Of course, then there's Erik Watts, who in 1993, not long after his debut, seemingly had the owner's manual on Arn Anderson, the longtime Enforcer of the Four Horsemen. Despite still being one of the best workers and interviews in the company, Arn was relegated to doing a TV jobs for Erik, who was in no way ready for the push his father, "Cowboy" Bill Watts, was giving him in WCW. Watts even got the best of Arn in a "street fight" that aired on WCW, awkwardly ensnaring Arn in his STF finisher in a parking lot that was "captured on home video by a fan." Watts later formed the poor man's (Vince Russo) version of Legacy, with Brian Lawler and David Flair.
There's no question that Jeff Jarrett has developed into a good worker and a star who has enjoyed longevity, capable of having great matches with the right opponent (e.g., Shawn Michaels, and most recently, Kurt Angle). But the son of Memphis promoter Jerry Jarrett almost never got out of the gate in 1986 when he cut a taped (thank God) promo vowing revenge for injuries stemming from the beating he and his father endured at the hands of Memphis heels Buddy Landel and Bill Dundee. Shorty thereafter, a TV campaign for a full-color poster of Jeff just about killed him in the eyes of male fans in Memphis.
I was a sophomore in high school around the time of the poster campaign. My friends and I would attend the matches holding signs that read ":Jeff is a sissy" and "Daddy's boy." Jeff would get his revenge years later when he delivered an incredibly stiff chair shot to my back in 1994.

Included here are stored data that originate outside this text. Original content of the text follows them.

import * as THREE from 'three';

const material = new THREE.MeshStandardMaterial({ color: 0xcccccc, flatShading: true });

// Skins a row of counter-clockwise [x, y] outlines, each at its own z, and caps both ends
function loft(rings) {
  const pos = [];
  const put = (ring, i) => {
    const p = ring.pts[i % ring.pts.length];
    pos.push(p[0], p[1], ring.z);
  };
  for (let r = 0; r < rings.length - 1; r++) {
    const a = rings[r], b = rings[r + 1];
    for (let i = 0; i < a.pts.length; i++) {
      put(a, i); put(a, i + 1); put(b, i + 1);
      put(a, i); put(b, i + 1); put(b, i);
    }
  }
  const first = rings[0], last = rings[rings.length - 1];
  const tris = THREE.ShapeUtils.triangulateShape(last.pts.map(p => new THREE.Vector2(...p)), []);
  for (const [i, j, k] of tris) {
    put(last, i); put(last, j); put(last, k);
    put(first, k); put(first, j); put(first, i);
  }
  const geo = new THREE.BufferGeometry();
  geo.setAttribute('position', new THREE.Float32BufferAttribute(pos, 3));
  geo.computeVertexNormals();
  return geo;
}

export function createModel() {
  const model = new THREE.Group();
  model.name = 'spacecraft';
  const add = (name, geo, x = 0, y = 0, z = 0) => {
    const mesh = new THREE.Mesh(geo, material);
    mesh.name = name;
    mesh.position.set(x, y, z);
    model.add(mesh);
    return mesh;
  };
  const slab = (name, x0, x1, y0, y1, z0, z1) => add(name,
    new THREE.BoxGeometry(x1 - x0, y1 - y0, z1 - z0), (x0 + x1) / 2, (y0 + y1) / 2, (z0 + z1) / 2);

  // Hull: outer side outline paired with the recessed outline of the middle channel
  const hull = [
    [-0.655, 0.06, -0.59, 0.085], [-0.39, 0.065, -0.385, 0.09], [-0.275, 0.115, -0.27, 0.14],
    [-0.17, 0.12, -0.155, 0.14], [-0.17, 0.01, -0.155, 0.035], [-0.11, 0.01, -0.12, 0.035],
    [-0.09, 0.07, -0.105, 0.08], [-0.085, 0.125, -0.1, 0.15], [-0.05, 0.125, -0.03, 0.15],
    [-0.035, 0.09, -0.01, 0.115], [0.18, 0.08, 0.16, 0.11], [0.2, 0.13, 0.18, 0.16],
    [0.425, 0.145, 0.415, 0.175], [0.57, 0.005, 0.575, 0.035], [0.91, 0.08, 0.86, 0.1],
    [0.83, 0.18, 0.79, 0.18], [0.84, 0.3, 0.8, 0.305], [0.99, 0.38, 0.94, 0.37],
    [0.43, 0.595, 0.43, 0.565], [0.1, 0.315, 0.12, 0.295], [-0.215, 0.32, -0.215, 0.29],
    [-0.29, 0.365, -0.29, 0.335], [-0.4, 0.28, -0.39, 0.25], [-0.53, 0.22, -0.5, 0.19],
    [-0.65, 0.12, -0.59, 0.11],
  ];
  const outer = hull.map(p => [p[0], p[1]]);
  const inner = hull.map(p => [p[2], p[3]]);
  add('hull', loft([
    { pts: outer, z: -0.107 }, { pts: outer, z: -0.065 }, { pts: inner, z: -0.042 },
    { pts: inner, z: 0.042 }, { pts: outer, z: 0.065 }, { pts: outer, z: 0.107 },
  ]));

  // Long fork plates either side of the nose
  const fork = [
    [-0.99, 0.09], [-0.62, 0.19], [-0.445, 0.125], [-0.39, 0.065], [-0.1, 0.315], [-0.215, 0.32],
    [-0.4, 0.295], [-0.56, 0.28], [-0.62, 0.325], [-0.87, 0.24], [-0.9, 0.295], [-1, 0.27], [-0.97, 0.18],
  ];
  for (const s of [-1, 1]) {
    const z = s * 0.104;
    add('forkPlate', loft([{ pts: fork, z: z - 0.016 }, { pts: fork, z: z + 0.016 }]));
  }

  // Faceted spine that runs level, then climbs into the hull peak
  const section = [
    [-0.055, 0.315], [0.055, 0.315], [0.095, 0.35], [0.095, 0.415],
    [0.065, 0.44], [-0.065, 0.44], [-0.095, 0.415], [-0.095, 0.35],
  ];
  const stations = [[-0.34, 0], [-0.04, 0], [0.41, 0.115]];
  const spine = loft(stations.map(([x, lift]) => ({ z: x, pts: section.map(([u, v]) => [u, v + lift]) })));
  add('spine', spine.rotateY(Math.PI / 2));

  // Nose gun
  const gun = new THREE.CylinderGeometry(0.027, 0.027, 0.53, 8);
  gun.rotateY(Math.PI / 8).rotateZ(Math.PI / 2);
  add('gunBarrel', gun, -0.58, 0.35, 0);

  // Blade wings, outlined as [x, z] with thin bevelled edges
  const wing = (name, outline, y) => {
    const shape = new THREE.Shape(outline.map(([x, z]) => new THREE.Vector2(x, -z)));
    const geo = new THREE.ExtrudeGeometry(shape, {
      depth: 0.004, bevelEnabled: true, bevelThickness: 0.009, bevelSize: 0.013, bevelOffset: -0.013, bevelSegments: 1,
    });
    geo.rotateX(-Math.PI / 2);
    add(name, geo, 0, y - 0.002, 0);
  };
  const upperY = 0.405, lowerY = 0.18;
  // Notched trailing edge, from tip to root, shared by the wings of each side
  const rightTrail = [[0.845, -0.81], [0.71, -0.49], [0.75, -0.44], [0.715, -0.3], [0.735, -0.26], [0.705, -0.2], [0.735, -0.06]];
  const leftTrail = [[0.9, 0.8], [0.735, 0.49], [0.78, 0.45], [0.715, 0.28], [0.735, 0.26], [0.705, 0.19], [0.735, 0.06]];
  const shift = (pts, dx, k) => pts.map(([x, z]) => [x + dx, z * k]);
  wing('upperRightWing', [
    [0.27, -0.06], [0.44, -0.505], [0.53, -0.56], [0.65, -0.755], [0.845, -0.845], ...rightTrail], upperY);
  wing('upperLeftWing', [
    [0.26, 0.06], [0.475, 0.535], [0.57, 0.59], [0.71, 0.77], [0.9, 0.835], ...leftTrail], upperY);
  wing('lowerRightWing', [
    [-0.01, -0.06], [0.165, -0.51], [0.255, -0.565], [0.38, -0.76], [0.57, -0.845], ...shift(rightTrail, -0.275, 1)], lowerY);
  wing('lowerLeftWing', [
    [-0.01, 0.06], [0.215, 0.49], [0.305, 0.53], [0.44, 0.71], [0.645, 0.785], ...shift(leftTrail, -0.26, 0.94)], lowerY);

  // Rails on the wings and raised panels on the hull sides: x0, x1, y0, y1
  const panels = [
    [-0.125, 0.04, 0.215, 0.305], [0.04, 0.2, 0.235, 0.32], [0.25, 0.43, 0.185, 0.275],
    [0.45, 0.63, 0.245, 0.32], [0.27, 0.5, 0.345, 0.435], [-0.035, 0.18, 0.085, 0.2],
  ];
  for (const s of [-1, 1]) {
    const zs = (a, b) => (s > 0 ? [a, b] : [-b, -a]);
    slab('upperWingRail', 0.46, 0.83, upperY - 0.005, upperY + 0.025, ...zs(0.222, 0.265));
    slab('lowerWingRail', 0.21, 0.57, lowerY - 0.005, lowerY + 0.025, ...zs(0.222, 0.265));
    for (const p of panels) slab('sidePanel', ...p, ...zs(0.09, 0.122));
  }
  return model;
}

It wasn't until 1988, when Robert Fuller's Stud Stable "broke" Jeff's wrist and the young Jarrett toughed it out by wrestling in a cast, that male fans in Memphis started to rally behind him.
OK, there's a shot that Shane might just rise to the occasion and deliver a PPV-caliber performance -- he's certainly done so in the past. At one point, about 10 years ago, Shane got over because it was a novelty seeing him in the ring. He even pleasantly surprised us all with some amazing moves, commanding the adoration of the "Holy Shit"-chanting marks. However, that time has passed. Here's hoping Orton leaves Shane -- or his character, anyway -- for dead on Sunday. The set-up and execution of this has been such shit, I almost believe Stephanie might be purposely sabotaging Shane to get him off TV for good. But she's not that conniving --- is she? If so, stroke of genius; well done, Steph. However, I fear that this might be another swerve, with Shane or Steph joining Legacy. Believe, that's the kind of heat you don't want -- change-the-channel kind of heat. Or as Bryan Alvarez so eloquently wrote as the lead headline of his FIGURE FOUR ONLINE NEWSLETTER the morning after Shane’s RAW comeback: "There goes the money."